“I can’t say give you couple million dollars this year to lend to micro, small and medium enterprises and then next year you come back for another two or three million dollars. Where is it coming from? It is not dropping from heaven. These are out of taxes imposed, and I don’t want to see any more taxation imposed on the people of Barbados, particularly directed to such.”
Besides Fund Access, small businesses here have a number of avenues through which to access favourable loan financing or other forms of financial assistance, including some Central Bank-administered schemes, the Enterprise Growth Fund and the BIDC.
In relation to the promised special $50 million fund, Inniss said it was at an advanced stage, pointing out that he had already had the necessary meetings with the Ministry of Finance and the Central Bank.
The minister said while he appreciated getting things done quickly, he also wanted to ensure it was “done well and in a very orderly fashion”.
“We have worked on the administrative issues, compliance issues, policy issues, and now the financing part is coming in place and we will move from there.
“We are at the stage now where in another few weeks we are to finalize things and get the first tranche of between $5,000 and $10,000 transferred over to Fund Access for continuing investment,” he said.
Inniss also had a word of caution for businesses seeking to access this new financing option, saying he hoped enterprises would appreciate that the funds they would receive was “money earned off the backs of somebody else”.
“I want the money to be used to spur real investment, not just going and buying an item and putting on a markup and selling it, which is a challenge for some people, but we want to see innovation, we want to see creativity, we want to see the earning of foreign exchange, we want to see the creation of jobs.

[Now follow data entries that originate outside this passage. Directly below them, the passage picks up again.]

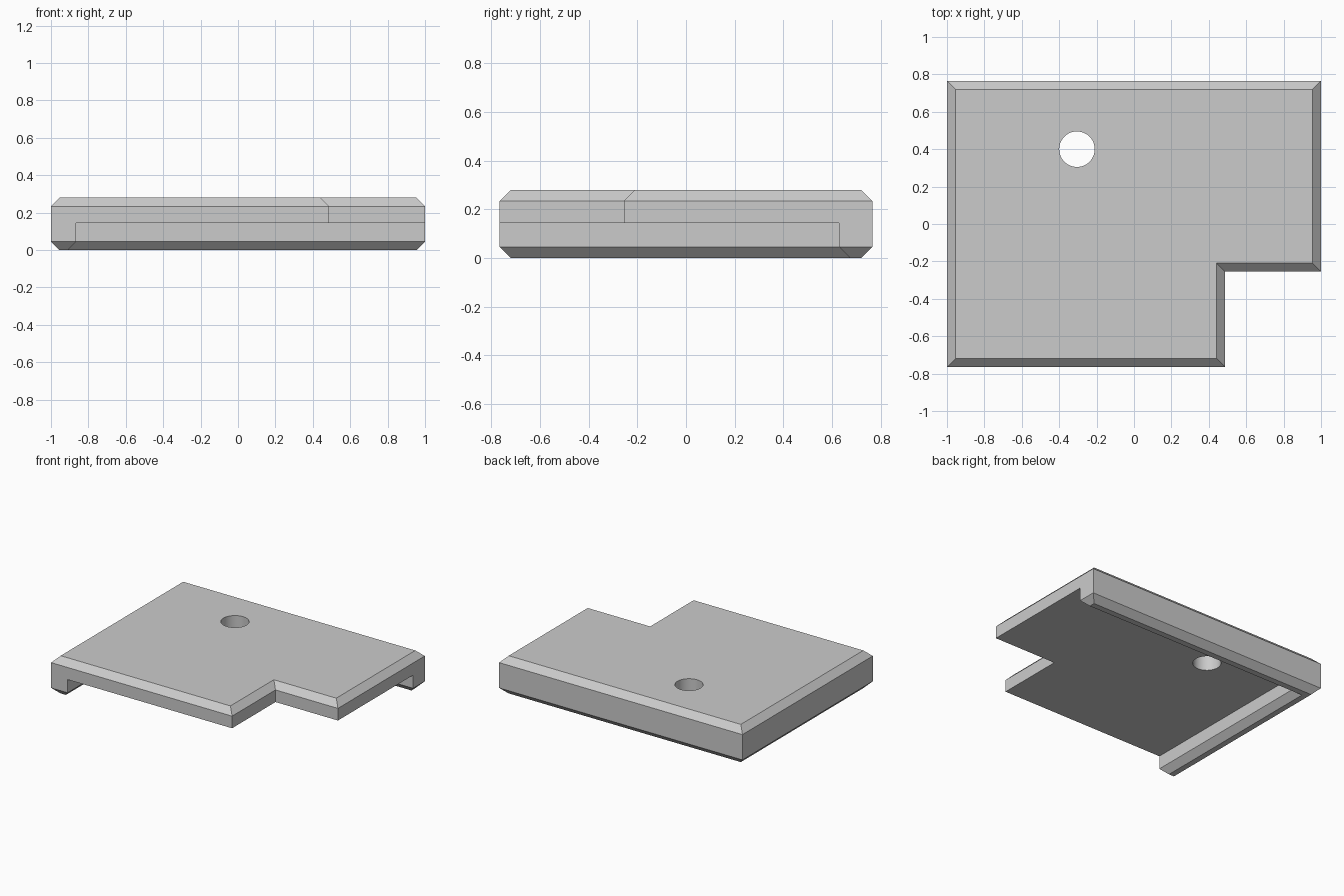
import bpy
import bmesh
from mathutils import Vector

cube = bpy.data.objects.get("Cube")
if cube:
    bpy.data.objects.remove(cube, do_unlink=True)

HALF_X, HALF_Y = 1.0, 0.765
SEAM, TOP, CHAMFER = 0.144, 0.28, 0.046

grey = bpy.data.materials.new("plain grey")
grey.use_nodes = True
colour = (0.6, 0.6, 0.6, 1)
grey.diffuse_color = colour
grey.node_tree.nodes["Principled BSDF"].inputs["Base Color"].default_value = colour


def inset(outline, d):
    """Mitred inward offset of a counter-clockwise, square-cornered outline."""
    pts = [Vector(p) for p in outline]
    normals = []
    for a, b in zip(pts, pts[1:] + pts[:1]):
        e = (b - a).normalized()
        normals.append(Vector((-e.y, e.x)))
    return [p + (normals[i - 1] + normals[i]) * d for i, p in enumerate(pts)]


def chamfered_slab(name, outline, z_flat, z_shoulder, z_cap):
    """Prism with a square edge at z_flat and a chamfered edge at z_cap."""
    bm = bmesh.new()
    levels = [(outline, z_flat), (outline, z_shoulder), (inset(outline, CHAMFER), z_cap)]
    rings = [[bm.verts.new((x, y, z)) for x, y in ring] for ring, z in levels]
    n = len(outline)
    for low, high in zip(rings, rings[1:]):
        for i in range(n):
            j = (i + 1) % n
            bm.faces.new((low[i], low[j], high[j], high[i]))
    bm.faces.new(rings[0])
    bm.faces.new(rings[-1])
    bmesh.ops.recalc_face_normals(bm, faces=bm.faces)
    mesh = bpy.data.meshes.new(name)
    bm.to_mesh(mesh)
    bm.free()
    mesh.materials.append(grey)
    obj = bpy.data.objects.new(name, mesh)
    bpy.context.collection.objects.link(obj)
    return obj


def combine(target, other, operation):
    mod = target.modifiers.new(operation.lower(), 'BOOLEAN')
    mod.operation, mod.object, mod.solver = operation, other, 'EXACT'
    bpy.context.view_layer.objects.active = target
    bpy.ops.object.modifier_apply(modifier=mod.name)
    bpy.data.objects.remove(other, do_unlink=True)


# Plate with a notched front left corner
notch_x, notch_y = 0.487, -0.255
plate = chamfered_slab("notched_plate", [
    (-HALF_X, -HALF_Y), (notch_x, -HALF_Y), (notch_x, notch_y),
    (HALF_X, notch_y), (HALF_X, HALF_Y), (-HALF_X, HALF_Y)],
    SEAM, TOP - CHAMFER, TOP)

# L-shaped lip under the right and back edges
lip_x, lip_y = -0.865, 0.628
lip = chamfered_slab("corner_lip", [
    (-HALF_X, -HALF_Y), (lip_x, -HALF_Y), (lip_x, lip_y),
    (HALF_X, lip_y), (HALF_X, HALF_Y), (-HALF_X, HALF_Y)],
    SEAM, CHAMFER, 0)
combine(plate, lip, 'UNION')

# Round through hole
bpy.ops.mesh.primitive_cylinder_add(vertices=48, radius=0.095, depth=1, location=(-0.305, 0.4, 0.2))
drill = bpy.context.object
drill.name = "hole_cutter"
drill.hide_render = True
drill.data.materials.append(grey)
combine(plate, drill, 'DIFFERENCE')

# Smooth only the wall of the hole
bpy.ops.object.select_all(action='DESELECT')
plate.select_set(True)
bpy.context.view_layer.objects.active = plate
bpy.ops.object.shade_smooth_by_angle(angle=0.5)
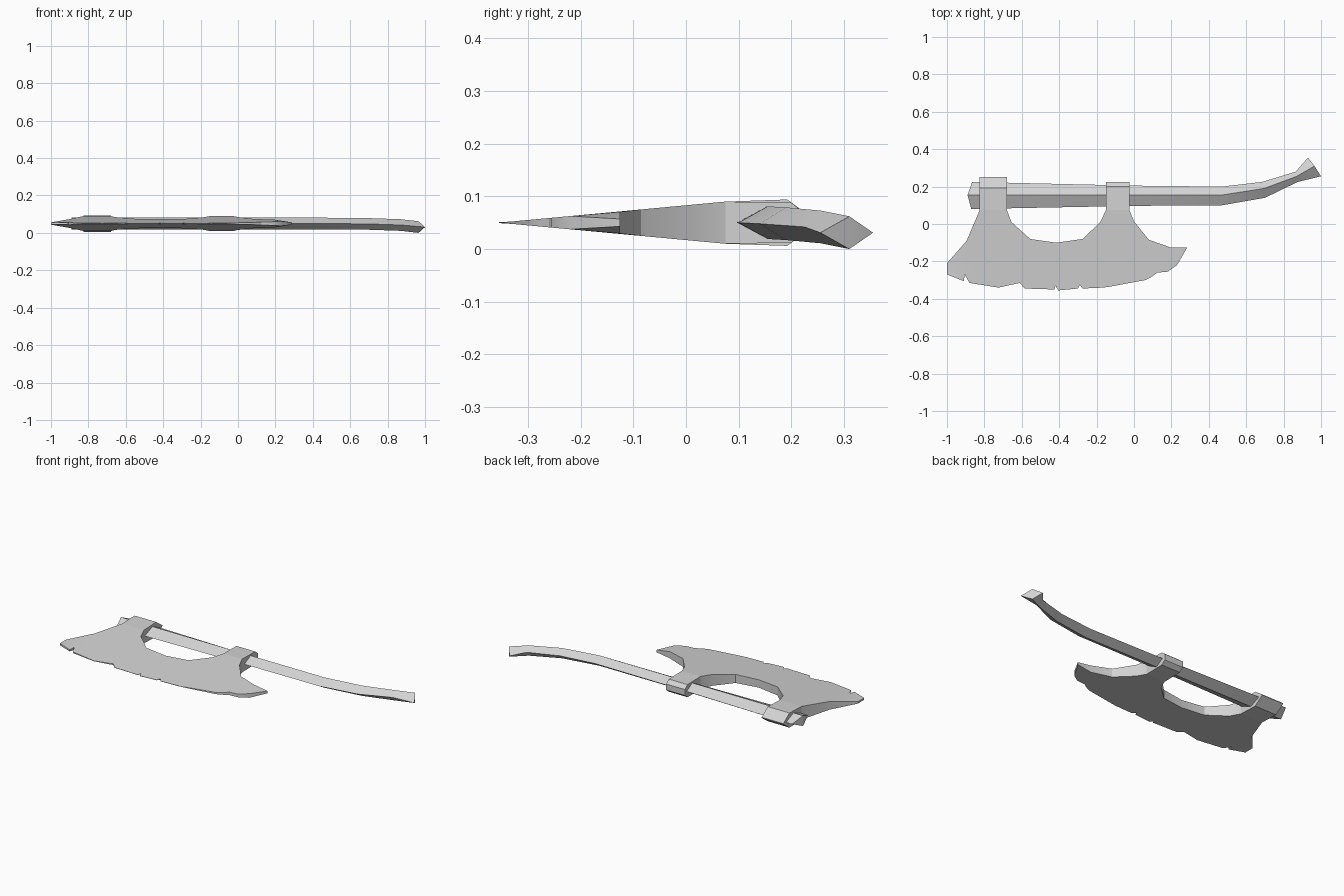
import bpy
import bmesh
import math

cube = bpy.data.objects.get("Cube")
if cube:
    bpy.data.objects.remove(cube, do_unlink=True)

MID = 0.05  # height of the blade's centre plane

grey = bpy.data.materials.new("plain_grey")
grey.use_nodes = True
grey.diffuse_color = (0.65, 0.65, 0.65, 1)
grey.node_tree.nodes["Principled BSDF"].inputs["Base Color"].default_value = grey.diffuse_color


def loft(name, rings, smooth_angle):
    """Join matching rings of points into a closed, capped solid."""
    bm = bmesh.new()
    loops = [[bm.verts.new(point) for point in ring] for ring in rings]
    for lower, upper in zip(loops, loops[1:]):
        for i in range(len(lower)):
            bm.faces.new((lower[i - 1], lower[i], upper[i], upper[i - 1]))
    caps = [bm.faces.new(loops[0]), bm.faces.new(loops[-1])]
    bmesh.ops.triangulate(bm, faces=caps, quad_method='BEAUTY', ngon_method='BEAUTY')
    bmesh.ops.recalc_face_normals(bm, faces=bm.faces[:])
    mesh = bpy.data.meshes.new(name)
    bm.to_mesh(mesh)
    bm.free()
    mesh.materials.append(grey)
    obj = bpy.data.objects.new(name, mesh)
    bpy.context.collection.objects.link(obj)
    bpy.ops.object.select_all(action='DESELECT')
    obj.select_set(True)
    bpy.context.view_layer.objects.active = obj
    bpy.ops.object.shade_smooth_by_angle(angle=math.radians(smooth_angle))
    return obj


def half_thickness(x, y):
    """Blade wedge: thick at the necks, thin at the edge and both horns."""
    wedge = 0.04 * (y + 0.355) / 0.43
    left_horn = 0.006 + 0.28 * (x + 1)
    right_horn = 0.007 + 0.15 * (0.285 - x)
    return max(0.0008, min(0.04, wedge, left_horn, right_horn))


# Blade outline: left horn, chipped cutting edge, right horn, then the arch
left_horn = [(-.825, .075), (-.895, -.09), (-1, -.21), (-1, -.27)]
cutting_edge = [
    (-.91, -.305), (-.905, -.27), (-.88, -.315), (-.725, -.34), (-.61, -.315),
    (-.585, -.345), (-.425, -.35), (-.42, -.33), (-.405, -.355), (-.3, -.345),
    (-.29, -.325), (-.275, -.345), (-.165, -.34), (-.147, -.3), (-.13, -.335),
    (.06, -.3), (.09, -.285), (.125, -.26), (.18, -.255), (.23, -.22)]
right_horn = [(.285, -.125), (.195, -.125), (.08, -.085), (0, .015), (-.025, .075)]
arch = [(-.15, .075), (-.18, .01), (-.275, -.08), (-.415, -.1),
        (-.555, -.08), (-.655, .01), (-.68, .075)]
outline = left_horn + cutting_edge + right_horn + arch
loft("blade", [[(x, y, MID + side * half_thickness(x, y)) for x, y in outline]
               for side in (-1, 1)], 30)


# Sleeves that wrap the handle and carry the blade necks
def sleeve(name, x_start, x_end, profile):
    upper = [(y, MID + h) for y, h in profile]
    lower = [(y, MID - h) for y, h in reversed(profile)]
    loft(name, [[(x, y, z) for y, z in upper + lower] for x in (x_start, x_end)], 20)


sleeve("end_sleeve", -.825, -.68, [(.075, .04), (.192, .044), (.25, .002)])
sleeve("inner_sleeve", -.15, -.025, [(.075, .04), (.2, .038), (.225, .018)])

# Handle: diamond section, each station gives front, ridge and back corners
stations = [
    ((-.87, .08), (-.89, .155), (-.865, .225), .05),
    ((0, .097), (0, .155), (0, .205), .05),
    ((.47, .1), (.47, .155), (.47, .2), .05),
    ((.7, .14), (.695, .19), (.685, .225), .048),
    ((.875, .225), (.87, .255), (.865, .28), .042),
    ((1, .255), (.965, .31), (.93, .355), .031)]
half_height = 0.031
loft("handle", [[(*front, z), (*ridge, z + half_height), (*back, z), (*ridge, z - half_height)]
                for front, ridge, back, z in stations], 15)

“I don’t want monies to go towards paying somebody’s bill just like that; we want this economy to be fully stimulated. I want to see businesses that are going to start at this level and by the next generation get to the next level and go on and on. I want to see more second and third generation businesses around here,” Inniss explained.